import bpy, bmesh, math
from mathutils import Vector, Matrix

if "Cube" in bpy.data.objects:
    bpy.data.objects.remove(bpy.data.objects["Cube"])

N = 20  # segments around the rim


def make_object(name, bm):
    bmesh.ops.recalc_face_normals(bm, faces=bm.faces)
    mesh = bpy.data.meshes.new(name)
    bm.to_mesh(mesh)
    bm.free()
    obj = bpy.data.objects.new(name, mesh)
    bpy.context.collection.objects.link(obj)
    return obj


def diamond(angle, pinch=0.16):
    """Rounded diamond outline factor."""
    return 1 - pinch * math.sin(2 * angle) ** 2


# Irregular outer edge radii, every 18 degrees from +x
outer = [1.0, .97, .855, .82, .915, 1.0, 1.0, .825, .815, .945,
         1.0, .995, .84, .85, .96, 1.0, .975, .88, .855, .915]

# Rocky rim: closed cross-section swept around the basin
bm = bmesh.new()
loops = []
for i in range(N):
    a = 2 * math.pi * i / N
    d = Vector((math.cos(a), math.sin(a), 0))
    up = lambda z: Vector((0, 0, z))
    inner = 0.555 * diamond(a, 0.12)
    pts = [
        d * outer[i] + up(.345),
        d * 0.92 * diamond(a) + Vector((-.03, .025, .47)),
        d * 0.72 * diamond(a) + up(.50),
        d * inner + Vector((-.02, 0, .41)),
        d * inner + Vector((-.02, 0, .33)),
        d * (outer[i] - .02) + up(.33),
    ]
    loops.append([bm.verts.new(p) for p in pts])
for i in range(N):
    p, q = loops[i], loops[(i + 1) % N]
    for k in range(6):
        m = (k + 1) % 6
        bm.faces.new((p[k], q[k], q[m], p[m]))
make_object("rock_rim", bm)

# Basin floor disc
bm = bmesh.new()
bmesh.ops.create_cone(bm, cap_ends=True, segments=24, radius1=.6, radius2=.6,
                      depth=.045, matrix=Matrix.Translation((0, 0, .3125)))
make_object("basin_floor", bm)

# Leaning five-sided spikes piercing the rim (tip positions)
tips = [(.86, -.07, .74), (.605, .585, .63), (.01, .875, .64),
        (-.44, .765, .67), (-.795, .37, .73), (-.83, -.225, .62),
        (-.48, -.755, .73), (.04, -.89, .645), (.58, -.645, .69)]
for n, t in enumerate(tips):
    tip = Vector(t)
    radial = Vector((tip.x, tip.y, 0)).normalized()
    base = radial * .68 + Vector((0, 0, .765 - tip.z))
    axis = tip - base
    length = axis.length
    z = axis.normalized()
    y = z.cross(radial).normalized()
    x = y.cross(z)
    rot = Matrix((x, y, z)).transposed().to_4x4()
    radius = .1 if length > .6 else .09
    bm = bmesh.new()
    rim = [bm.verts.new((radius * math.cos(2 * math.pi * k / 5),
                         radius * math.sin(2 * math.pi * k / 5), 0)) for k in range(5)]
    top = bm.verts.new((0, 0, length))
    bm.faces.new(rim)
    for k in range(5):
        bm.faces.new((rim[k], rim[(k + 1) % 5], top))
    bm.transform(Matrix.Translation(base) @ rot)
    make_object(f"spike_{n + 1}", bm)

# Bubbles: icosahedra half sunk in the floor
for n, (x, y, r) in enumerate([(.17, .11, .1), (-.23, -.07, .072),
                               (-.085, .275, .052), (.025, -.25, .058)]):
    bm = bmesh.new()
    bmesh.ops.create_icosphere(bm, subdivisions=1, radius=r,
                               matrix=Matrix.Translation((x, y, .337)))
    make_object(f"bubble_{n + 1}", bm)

**********

Required work
Recopy all of the records verbatim.

Answer
import bpy, bmesh, math
from mathutils import Vector, Matrix

if "Cube" in bpy.data.objects:
    bpy.data.objects.remove(bpy.data.objects["Cube"])

N = 20  # segments around the rim


def make_object(name, bm):
    bmesh.ops.recalc_face_normals(bm, faces=bm.faces)
    mesh = bpy.data.meshes.new(name)
    bm.to_mesh(mesh)
    bm.free()
    obj = bpy.data.objects.new(name, mesh)
    bpy.context.collection.objects.link(obj)
    return obj


def diamond(angle, pinch=0.16):
    """Rounded diamond outline factor."""
    return 1 - pinch * math.sin(2 * angle) ** 2


# Irregular outer edge radii, every 18 degrees from +x
outer = [1.0, .97, .855, .82, .915, 1.0, 1.0, .825, .815, .945,
         1.0, .995, .84, .85, .96, 1.0, .975, .88, .855, .915]

# Rocky rim: closed cross-section swept around the basin
bm = bmesh.new()
loops = []
for i in range(N):
    a = 2 * math.pi * i / N
    d = Vector((math.cos(a), math.sin(a), 0))
    up = lambda z: Vector((0, 0, z))
    inner = 0.555 * diamond(a, 0.12)
    pts = [
        d * outer[i] + up(.345),
        d * 0.92 * diamond(a) + Vector((-.03, .025, .47)),
        d * 0.72 * diamond(a) + up(.50),
        d * inner + Vector((-.02, 0, .41)),
        d * inner + Vector((-.02, 0, .33)),
        d * (outer[i] - .02) + up(.33),
    ]
    loops.append([bm.verts.new(p) for p in pts])
for i in range(N):
    p, q = loops[i], loops[(i + 1) % N]
    for k in range(6):
        m = (k + 1) % 6
        bm.faces.new((p[k], q[k], q[m], p[m]))
make_object("rock_rim", bm)

# Basin floor disc
bm = bmesh.new()
bmesh.ops.create_cone(bm, cap_ends=True, segments=24, radius1=.6, radius2=.6,
                      depth=.045, matrix=Matrix.Translation((0, 0, .3125)))
make_object("basin_floor", bm)

# Leaning five-sided spikes piercing the rim (tip positions)
tips = [(.86, -.07, .74), (.605, .585, .63), (.01, .875, .64),
        (-.44, .765, .67), (-.795, .37, .73), (-.83, -.225, .62),
        (-.48, -.755, .73), (.04, -.89, .645), (.58, -.645, .69)]
for n, t in enumerate(tips):
    tip = Vector(t)
    radial = Vector((tip.x, tip.y, 0)).normalized()
    base = radial * .68 + Vector((0, 0, .765 - tip.z))
    axis = tip - base
    length = axis.length
    z = axis.normalized()
    y = z.cross(radial).normalized()
    x = y.cross(z)
    rot = Matrix((x, y, z)).transposed().to_4x4()
    radius = .1 if length > .6 else .09
    bm = bmesh.new()
    rim = [bm.verts.new((radius * math.cos(2 * math.pi * k / 5),
                         radius * math.sin(2 * math.pi * k / 5), 0)) for k in range(5)]
    top = bm.verts.new((0, 0, length))
    bm.faces.new(rim)
    for k in range(5):
        bm.faces.new((rim[k], rim[(k + 1) % 5], top))
    bm.transform(Matrix.Translation(base) @ rot)
    make_object(f"spike_{n + 1}", bm)

# Bubbles: icosahedra half sunk in the floor
for n, (x, y, r) in enumerate([(.17, .11, .1), (-.23, -.07, .072),
                               (-.085, .275, .052), (.025, -.25, .058)]):
    bm = bmesh.new()
    bmesh.ops.create_icosphere(bm, subdivisions=1, radius=r,
                               matrix=Matrix.Translation((x, y, .337)))
    make_object(f"bubble_{n + 1}", bm)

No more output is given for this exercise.